In addition to establishing their brand from scratch, women who start their own law firms must overcome inherent bias against female lawyers and convince prospective clients to put aside big-firm preferences, says Joel Stern at the National Association of Minority and Women Owned Law Firms.
Jane Jeong at Cooley shares how grueling BigLaw schedules and her own perfectionism emotionally bankrupted her, and why attorneys struggling with burnout should consider making small changes to everyday habits.
Black Americans make up a disproportionate percentage of the incarcerated population but are underrepresented among elected prosecutors, so the legal community — from law schools to prosecutor offices — must commit to addressing these disappointing demographics, says Erika Gilliam-Booker at the National Black Prosecutors Association.
Young lawyers overwhelmed with a crushing workload must tackle the problem on two fronts — learning how to say no, and understanding how to break down projects into manageable parts, says Jay Harrington at Harrington Communications.
Law firms could combine industrial organizational psychology and machine learning to study prospective hires' analytical thinking, stress response and similar attributes — which could lead to recruiting from a more diverse candidate pool, say Ali Shahidi and Bess Sully at Sheppard Mullin.
In the first installment of Law360 Pulse's career advice guest column, Meela Gill at Weil offers insights on how associates can ask for meaningful work opportunities at their firms without sounding like they are begging.
In order to improve access to justice for those who cannot afford a lawyer, states should consider regulatory innovations, such as allowing new forms of law firm ownership and permitting nonlawyers to provide certain legal services, says Patricia Lee Refo, president of the American Bar Association.
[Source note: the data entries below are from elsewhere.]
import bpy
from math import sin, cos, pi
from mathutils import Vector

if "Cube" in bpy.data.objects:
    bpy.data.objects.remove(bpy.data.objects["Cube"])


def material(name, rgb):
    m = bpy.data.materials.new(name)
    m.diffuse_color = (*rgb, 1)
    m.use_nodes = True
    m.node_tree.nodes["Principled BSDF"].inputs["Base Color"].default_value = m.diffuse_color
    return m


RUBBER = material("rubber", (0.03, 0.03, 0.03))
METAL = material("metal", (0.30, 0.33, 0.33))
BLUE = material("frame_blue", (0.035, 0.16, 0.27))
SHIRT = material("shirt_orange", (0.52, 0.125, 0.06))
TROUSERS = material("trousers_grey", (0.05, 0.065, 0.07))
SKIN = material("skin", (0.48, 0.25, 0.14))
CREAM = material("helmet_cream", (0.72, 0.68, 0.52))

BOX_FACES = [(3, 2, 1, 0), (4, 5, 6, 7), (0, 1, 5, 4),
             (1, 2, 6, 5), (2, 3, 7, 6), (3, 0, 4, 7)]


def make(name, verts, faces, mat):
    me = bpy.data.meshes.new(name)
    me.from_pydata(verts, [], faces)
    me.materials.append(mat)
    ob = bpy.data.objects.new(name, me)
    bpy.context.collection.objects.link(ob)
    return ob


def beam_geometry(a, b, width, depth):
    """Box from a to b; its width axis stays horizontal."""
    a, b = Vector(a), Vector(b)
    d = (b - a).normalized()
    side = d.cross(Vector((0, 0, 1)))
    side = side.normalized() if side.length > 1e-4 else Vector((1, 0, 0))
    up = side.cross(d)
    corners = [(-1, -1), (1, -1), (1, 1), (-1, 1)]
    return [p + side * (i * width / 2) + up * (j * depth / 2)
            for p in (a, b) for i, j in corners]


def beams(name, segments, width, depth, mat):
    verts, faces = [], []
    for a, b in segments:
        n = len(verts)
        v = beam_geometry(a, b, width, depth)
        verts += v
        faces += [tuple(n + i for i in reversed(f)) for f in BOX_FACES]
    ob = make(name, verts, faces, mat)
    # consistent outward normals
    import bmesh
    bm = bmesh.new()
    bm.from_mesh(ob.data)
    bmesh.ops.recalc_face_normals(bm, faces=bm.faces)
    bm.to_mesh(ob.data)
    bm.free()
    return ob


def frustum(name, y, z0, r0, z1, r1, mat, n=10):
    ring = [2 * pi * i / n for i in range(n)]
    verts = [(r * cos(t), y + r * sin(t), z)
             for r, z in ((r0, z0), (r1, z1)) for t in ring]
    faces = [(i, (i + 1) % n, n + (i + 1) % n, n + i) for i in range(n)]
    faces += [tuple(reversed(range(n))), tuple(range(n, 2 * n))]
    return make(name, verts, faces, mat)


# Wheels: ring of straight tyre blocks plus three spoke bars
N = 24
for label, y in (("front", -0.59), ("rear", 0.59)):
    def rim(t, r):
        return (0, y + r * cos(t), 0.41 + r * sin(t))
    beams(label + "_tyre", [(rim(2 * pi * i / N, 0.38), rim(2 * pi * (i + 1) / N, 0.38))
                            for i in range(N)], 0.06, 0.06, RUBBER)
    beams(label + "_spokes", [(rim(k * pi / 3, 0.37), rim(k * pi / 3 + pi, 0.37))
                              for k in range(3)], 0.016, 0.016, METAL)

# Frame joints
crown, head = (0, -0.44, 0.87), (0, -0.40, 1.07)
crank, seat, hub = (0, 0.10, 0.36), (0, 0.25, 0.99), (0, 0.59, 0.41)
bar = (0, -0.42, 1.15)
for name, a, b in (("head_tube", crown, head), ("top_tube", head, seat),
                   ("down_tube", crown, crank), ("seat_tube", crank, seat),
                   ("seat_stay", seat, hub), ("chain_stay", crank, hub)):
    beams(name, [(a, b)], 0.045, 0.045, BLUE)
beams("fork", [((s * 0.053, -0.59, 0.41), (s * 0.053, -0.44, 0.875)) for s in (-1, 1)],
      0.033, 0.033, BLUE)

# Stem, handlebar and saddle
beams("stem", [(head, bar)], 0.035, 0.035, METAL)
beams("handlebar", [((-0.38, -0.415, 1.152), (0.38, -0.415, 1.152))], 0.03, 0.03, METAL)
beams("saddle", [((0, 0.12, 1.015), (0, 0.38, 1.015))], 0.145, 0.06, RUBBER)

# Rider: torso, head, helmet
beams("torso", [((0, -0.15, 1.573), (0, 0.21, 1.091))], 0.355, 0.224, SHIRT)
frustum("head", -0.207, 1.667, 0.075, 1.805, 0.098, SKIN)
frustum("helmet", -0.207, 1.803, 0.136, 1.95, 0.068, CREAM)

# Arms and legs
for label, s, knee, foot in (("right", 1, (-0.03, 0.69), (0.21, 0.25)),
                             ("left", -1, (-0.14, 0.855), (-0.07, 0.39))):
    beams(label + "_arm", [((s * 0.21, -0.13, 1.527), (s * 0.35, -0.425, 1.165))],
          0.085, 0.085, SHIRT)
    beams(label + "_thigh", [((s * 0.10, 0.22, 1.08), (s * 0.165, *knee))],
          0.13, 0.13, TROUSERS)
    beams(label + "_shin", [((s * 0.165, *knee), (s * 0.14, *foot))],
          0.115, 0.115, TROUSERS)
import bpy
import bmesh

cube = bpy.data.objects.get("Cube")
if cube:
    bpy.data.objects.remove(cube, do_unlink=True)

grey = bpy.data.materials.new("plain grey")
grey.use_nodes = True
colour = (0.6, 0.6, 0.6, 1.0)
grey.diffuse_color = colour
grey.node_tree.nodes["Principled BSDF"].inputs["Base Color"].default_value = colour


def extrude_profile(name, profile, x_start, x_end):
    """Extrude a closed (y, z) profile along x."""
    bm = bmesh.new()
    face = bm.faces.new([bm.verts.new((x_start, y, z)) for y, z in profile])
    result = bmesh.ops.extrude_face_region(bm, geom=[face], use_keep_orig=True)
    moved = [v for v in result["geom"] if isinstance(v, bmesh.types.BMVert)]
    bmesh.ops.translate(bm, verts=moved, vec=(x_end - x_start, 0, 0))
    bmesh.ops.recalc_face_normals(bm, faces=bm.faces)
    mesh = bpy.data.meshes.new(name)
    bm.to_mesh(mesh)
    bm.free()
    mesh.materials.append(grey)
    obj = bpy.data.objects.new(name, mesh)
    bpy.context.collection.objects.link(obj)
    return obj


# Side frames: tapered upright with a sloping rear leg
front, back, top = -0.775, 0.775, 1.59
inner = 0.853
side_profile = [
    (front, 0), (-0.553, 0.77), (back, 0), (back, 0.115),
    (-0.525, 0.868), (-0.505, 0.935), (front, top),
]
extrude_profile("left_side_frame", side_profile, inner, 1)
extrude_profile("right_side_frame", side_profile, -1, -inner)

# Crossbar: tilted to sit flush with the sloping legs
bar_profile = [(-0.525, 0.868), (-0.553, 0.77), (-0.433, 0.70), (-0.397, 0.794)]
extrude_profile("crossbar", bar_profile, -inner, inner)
Brian Burlant at Major Lindsey looks at how pandemic-era remote work has changed the way law firms operate — from shifts in secretarial functions to associate professional development — and explains why some alterations may be here to stay.
OpinionFla. Jury Selection Success Shows Viability Of Remote Trials
The success of a Broward County, Florida, court earlier this month in conducting jury selection online is a true testament of faith in the jury system, and there is no doubt trials can be conducted via a video platform during the pandemic, says Chief Judge Jack Tuter of Florida's 17th Judicial Circuit.